▶ **Given records**
════

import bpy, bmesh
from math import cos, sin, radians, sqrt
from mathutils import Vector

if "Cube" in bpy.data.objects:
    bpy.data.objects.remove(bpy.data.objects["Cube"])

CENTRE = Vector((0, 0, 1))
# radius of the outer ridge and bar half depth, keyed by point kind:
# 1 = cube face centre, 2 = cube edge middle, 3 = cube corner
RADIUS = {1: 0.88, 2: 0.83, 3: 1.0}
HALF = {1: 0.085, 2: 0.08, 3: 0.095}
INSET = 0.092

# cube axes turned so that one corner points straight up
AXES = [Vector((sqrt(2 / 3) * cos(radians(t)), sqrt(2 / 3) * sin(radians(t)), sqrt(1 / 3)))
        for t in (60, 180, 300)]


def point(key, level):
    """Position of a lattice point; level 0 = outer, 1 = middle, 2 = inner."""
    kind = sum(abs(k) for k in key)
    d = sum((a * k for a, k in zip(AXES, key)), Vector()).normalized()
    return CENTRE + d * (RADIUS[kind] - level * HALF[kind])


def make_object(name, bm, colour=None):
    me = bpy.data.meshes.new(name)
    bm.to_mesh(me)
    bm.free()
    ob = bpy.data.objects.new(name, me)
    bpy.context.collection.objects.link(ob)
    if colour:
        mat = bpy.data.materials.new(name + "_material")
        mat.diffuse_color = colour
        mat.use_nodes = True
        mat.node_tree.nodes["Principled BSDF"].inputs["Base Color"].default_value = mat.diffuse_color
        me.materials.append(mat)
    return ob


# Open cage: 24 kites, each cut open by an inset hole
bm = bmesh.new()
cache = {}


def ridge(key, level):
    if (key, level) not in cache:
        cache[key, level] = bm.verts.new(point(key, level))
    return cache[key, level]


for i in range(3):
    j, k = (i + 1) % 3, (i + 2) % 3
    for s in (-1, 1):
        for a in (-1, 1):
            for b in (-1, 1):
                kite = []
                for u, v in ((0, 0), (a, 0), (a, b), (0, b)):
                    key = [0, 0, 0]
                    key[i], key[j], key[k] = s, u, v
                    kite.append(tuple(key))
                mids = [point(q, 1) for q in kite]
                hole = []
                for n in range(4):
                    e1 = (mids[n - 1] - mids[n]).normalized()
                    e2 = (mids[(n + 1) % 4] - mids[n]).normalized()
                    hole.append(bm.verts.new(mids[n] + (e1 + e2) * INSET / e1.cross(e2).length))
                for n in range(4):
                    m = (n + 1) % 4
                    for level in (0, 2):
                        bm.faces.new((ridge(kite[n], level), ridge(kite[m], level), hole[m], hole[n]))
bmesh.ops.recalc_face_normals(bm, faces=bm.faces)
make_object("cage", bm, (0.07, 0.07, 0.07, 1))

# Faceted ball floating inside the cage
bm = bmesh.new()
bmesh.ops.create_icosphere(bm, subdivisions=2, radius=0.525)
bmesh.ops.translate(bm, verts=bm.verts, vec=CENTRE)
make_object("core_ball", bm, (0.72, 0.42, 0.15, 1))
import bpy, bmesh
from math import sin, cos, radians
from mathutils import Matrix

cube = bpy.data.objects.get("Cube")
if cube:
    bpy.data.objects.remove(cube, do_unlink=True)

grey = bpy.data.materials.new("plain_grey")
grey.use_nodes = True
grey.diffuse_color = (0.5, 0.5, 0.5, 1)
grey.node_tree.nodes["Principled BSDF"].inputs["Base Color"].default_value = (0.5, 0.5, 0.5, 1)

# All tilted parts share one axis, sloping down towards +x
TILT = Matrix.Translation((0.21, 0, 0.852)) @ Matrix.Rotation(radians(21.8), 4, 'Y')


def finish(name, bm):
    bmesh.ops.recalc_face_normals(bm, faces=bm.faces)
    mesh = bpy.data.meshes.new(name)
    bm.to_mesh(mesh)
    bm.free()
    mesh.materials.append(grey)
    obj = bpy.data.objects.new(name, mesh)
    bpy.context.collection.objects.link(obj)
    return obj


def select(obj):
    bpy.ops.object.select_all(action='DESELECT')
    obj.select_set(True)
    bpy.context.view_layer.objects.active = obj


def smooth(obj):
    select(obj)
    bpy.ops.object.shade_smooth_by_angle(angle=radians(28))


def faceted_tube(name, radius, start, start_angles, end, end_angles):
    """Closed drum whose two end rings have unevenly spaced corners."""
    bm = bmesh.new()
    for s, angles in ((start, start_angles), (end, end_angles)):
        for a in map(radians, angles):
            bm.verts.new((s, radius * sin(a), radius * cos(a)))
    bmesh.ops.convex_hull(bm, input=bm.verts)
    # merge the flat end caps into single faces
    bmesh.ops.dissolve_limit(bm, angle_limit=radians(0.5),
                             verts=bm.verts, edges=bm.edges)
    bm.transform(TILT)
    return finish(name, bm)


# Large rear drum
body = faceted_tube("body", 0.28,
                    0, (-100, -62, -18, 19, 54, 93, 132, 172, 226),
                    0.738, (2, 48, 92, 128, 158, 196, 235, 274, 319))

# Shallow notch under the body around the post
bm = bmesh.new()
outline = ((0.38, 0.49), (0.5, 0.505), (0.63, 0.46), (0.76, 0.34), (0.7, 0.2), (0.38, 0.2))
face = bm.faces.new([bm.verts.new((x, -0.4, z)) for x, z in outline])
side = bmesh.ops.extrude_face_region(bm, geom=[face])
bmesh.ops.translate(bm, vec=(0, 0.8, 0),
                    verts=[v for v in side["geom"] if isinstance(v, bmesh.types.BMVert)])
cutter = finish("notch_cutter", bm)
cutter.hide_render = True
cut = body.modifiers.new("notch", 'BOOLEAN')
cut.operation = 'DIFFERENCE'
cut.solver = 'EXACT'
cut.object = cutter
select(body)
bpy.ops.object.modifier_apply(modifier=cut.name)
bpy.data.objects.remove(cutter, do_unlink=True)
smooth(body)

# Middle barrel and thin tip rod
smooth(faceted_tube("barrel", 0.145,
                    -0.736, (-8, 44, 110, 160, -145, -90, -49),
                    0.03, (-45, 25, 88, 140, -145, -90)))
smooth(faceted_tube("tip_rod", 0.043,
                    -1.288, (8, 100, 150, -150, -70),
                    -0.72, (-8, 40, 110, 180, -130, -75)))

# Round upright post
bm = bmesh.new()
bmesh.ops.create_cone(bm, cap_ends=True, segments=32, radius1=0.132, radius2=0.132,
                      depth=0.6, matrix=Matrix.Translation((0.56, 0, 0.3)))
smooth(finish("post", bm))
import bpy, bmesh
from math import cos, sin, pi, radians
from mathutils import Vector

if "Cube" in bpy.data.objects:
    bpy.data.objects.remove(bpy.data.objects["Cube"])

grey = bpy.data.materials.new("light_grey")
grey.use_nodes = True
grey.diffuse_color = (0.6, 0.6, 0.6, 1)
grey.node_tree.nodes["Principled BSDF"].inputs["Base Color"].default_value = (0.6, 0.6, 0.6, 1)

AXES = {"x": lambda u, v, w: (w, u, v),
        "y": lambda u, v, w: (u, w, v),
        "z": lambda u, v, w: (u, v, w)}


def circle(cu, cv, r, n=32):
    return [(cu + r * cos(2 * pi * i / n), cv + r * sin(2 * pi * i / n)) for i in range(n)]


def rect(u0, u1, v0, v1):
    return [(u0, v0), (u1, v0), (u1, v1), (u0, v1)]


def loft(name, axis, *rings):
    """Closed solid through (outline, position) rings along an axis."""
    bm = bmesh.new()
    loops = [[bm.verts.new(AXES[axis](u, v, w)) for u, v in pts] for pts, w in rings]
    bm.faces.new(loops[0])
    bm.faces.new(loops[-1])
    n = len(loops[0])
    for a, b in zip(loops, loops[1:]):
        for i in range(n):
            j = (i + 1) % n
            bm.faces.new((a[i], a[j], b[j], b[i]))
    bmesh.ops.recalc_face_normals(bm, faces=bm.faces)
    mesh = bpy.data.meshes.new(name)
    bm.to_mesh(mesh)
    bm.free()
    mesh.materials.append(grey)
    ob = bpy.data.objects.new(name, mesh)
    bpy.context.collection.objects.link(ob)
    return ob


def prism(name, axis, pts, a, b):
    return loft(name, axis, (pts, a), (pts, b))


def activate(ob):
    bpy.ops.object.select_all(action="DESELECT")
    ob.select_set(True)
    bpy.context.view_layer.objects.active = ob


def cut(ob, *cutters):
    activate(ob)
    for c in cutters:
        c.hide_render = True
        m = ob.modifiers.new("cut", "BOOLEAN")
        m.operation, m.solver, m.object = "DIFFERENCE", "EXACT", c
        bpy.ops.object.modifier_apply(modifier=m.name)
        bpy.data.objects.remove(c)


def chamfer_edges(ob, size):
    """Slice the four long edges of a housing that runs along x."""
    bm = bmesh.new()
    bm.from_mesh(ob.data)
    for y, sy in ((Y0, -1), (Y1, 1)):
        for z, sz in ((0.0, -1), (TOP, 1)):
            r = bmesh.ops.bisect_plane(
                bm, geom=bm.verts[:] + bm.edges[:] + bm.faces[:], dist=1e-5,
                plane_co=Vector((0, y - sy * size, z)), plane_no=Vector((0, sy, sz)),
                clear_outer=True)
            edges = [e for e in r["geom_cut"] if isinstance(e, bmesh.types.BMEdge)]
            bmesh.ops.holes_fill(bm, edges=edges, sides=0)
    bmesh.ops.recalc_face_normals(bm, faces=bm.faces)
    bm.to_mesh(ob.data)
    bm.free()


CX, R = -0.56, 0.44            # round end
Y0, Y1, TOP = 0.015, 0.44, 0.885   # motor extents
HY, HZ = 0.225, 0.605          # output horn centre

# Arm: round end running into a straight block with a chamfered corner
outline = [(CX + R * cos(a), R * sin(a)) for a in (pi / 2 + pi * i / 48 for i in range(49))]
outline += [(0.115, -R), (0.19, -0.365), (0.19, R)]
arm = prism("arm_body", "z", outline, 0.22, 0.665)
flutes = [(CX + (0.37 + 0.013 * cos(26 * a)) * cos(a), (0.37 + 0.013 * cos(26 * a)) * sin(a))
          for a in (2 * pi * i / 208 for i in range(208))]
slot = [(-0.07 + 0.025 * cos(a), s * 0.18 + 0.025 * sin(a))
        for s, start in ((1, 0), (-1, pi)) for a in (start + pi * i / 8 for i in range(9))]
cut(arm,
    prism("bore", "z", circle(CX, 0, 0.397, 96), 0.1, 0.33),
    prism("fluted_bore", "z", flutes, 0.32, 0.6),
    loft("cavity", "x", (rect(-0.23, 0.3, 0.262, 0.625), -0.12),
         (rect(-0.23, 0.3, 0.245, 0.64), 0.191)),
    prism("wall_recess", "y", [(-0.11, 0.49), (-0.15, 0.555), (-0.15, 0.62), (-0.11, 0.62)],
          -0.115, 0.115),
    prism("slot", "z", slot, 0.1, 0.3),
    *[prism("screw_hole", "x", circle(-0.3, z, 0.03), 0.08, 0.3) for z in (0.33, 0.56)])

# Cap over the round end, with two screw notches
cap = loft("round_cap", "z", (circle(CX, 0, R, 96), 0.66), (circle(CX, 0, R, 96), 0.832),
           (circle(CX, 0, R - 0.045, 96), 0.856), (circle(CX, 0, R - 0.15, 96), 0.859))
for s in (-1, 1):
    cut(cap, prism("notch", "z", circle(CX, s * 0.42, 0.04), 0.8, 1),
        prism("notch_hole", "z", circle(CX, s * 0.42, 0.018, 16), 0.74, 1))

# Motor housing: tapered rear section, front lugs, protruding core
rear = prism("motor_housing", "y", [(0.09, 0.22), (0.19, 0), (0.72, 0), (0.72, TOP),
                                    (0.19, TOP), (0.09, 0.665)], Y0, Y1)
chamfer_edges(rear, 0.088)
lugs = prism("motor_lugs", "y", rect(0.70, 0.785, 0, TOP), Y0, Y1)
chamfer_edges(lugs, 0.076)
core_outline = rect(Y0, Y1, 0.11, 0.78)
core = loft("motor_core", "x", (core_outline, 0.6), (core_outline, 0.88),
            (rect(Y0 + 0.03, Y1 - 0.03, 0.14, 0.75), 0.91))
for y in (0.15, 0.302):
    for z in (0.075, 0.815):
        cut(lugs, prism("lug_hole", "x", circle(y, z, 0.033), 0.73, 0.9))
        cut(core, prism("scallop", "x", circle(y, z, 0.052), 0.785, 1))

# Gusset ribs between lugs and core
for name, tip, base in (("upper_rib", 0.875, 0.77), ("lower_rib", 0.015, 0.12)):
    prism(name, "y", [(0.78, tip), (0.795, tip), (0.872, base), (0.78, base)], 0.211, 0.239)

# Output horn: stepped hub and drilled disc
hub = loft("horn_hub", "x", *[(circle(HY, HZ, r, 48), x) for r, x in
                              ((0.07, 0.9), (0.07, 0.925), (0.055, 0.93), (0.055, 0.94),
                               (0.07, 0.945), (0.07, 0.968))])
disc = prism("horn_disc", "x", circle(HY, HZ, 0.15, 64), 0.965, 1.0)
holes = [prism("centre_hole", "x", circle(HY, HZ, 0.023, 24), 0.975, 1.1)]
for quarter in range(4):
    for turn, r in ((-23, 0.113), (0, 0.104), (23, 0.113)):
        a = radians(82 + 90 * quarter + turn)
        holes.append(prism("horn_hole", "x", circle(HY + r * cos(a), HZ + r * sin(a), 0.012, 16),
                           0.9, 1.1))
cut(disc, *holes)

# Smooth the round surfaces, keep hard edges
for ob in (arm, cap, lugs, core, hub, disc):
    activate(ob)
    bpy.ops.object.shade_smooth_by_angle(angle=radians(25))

════

▶ **Your task**
If a line in the entries includes the word "level", copy that line out.

▶ **Result of this task**
def point(key, level):
    """Position of a lattice point; level 0 = outer, 1 = middle, 2 = inner."""
    return CENTRE + d * (RADIUS[kind] - level * HALF[kind])
def ridge(key, level):
    if (key, level) not in cache:
        cache[key, level] = bm.verts.new(point(key, level))
    return cache[key, level]
                    for level in (0, 2):
                        bm.faces.new((ridge(kite[n], level), ridge(kite[m], level), hole[m], hole[n]))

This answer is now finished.